# [TASK DIRECTIONS]
Copy out the full listing exactly, omitting any picture it contains.

************

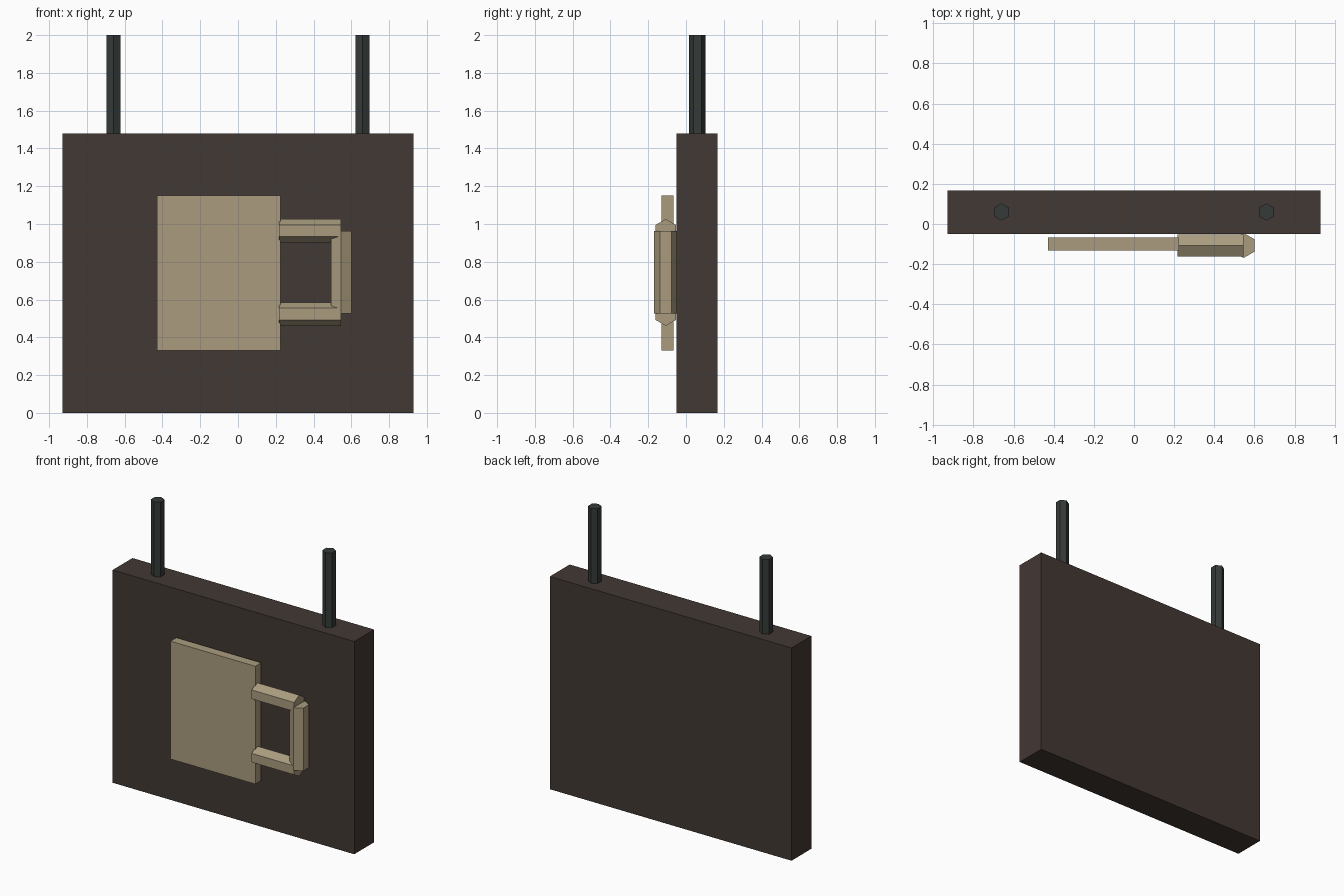
import bpy
from math import pi

if "Cube" in bpy.data.objects:
    bpy.data.objects.remove(bpy.data.objects["Cube"])


def material(name, rgb):
    m = bpy.data.materials.new(name)
    m.diffuse_color = (*rgb, 1)
    m.use_nodes = True
    m.node_tree.nodes["Principled BSDF"].inputs["Base Color"].default_value = m.diffuse_color
    return m


wood = material("dark_wood", (0.055, 0.040, 0.034))
tan = material("tan_paint", (0.40, 0.33, 0.21))
iron = material("dark_iron", (0.035, 0.042, 0.040))


def finish(name, mat):
    ob = bpy.context.object
    ob.name = name
    ob.data.materials.append(mat)
    bpy.ops.object.transform_apply(location=False, rotation=True, scale=True)
    return ob


def box(name, lo, hi, mat):
    center = [(a + b) / 2 for a, b in zip(lo, hi)]
    bpy.ops.mesh.primitive_cube_add(size=1, location=center)
    bpy.context.object.scale = [b - a for a, b in zip(lo, hi)]
    return finish(name, mat)


def hex_bar(name, center, radius, length, mat, rotation=(0, 0, 0)):
    # Six-sided bar; unrotated it runs along z with corners towards +-y
    bpy.ops.mesh.primitive_cylinder_add(vertices=6, radius=radius, depth=length,
                                        location=center, rotation=rotation)
    return finish(name, mat)


# Hanging board
box("sign_board", (-0.93, -0.05, 0), (0.93, 0.168, 1.48), wood)

# Two hanging rods
for side, x in (("left", -0.66), ("right", 0.66)):
    hex_bar(f"hanging_rod_{side}", (x, 0.06, 1.735), 0.043, 0.53, iron)

# Mug emblem: flat body
box("mug_body", (-0.428, -0.131, 0.33), (0.225, -0.066, 1.15), tan)

# Mug handle: two arms along x with corners up and down, and an upright grip
for part, z in (("lower", 0.523), ("upper", 0.964)):
    hex_bar(f"mug_handle_{part}", (0.381, -0.107, z), 0.062, 0.328, tan,
            (pi / 2, 0, pi / 2))
    # Turn the arm so a pair of corners points along z
    ob = bpy.context.object
    zs = [v.co.z for v in ob.data.vertices]
    if max(zs) < 0.06:
        ob.rotation_euler.x = pi / 2
        bpy.ops.object.transform_apply(location=False, rotation=True, scale=False)
hex_bar("mug_handle_grip", (0.546, -0.107, 0.7435), 0.062, 0.437, tan)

************

# [ANSWER BELOW]
import bpy
from math import pi

if "Cube" in bpy.data.objects:
    bpy.data.objects.remove(bpy.data.objects["Cube"])


def material(name, rgb):
    m = bpy.data.materials.new(name)
    m.diffuse_color = (*rgb, 1)
    m.use_nodes = True
    m.node_tree.nodes["Principled BSDF"].inputs["Base Color"].default_value = m.diffuse_color
    return m


wood = material("dark_wood", (0.055, 0.040, 0.034))
tan = material("tan_paint", (0.40, 0.33, 0.21))
iron = material("dark_iron", (0.035, 0.042, 0.040))


def finish(name, mat):
    ob = bpy.context.object
    ob.name = name
    ob.data.materials.append(mat)
    bpy.ops.object.transform_apply(location=False, rotation=True, scale=True)
    return ob


def box(name, lo, hi, mat):
    center = [(a + b) / 2 for a, b in zip(lo, hi)]
    bpy.ops.mesh.primitive_cube_add(size=1, location=center)
    bpy.context.object.scale = [b - a for a, b in zip(lo, hi)]
    return finish(name, mat)


def hex_bar(name, center, radius, length, mat, rotation=(0, 0, 0)):
    # Six-sided bar; unrotated it runs along z with corners towards +-y
    bpy.ops.mesh.primitive_cylinder_add(vertices=6, radius=radius, depth=length,
                                        location=center, rotation=rotation)
    return finish(name, mat)


# Hanging board
box("sign_board", (-0.93, -0.05, 0), (0.93, 0.168, 1.48), wood)

# Two hanging rods
for side, x in (("left", -0.66), ("right", 0.66)):
    hex_bar(f"hanging_rod_{side}", (x, 0.06, 1.735), 0.043, 0.53, iron)

# Mug emblem: flat body
box("mug_body", (-0.428, -0.131, 0.33), (0.225, -0.066, 1.15), tan)

# Mug handle: two arms along x with corners up and down, and an upright grip
for part, z in (("lower", 0.523), ("upper", 0.964)):
    hex_bar(f"mug_handle_{part}", (0.381, -0.107, z), 0.062, 0.328, tan,
            (pi / 2, 0, pi / 2))
    # Turn the arm so a pair of corners points along z
    ob = bpy.context.object
    zs = [v.co.z for v in ob.data.vertices]
    if max(zs) < 0.06:
        ob.rotation_euler.x = pi / 2
        bpy.ops.object.transform_apply(location=False, rotation=True, scale=False)
hex_bar("mug_handle_grip", (0.546, -0.107, 0.7435), 0.062, 0.437, tan)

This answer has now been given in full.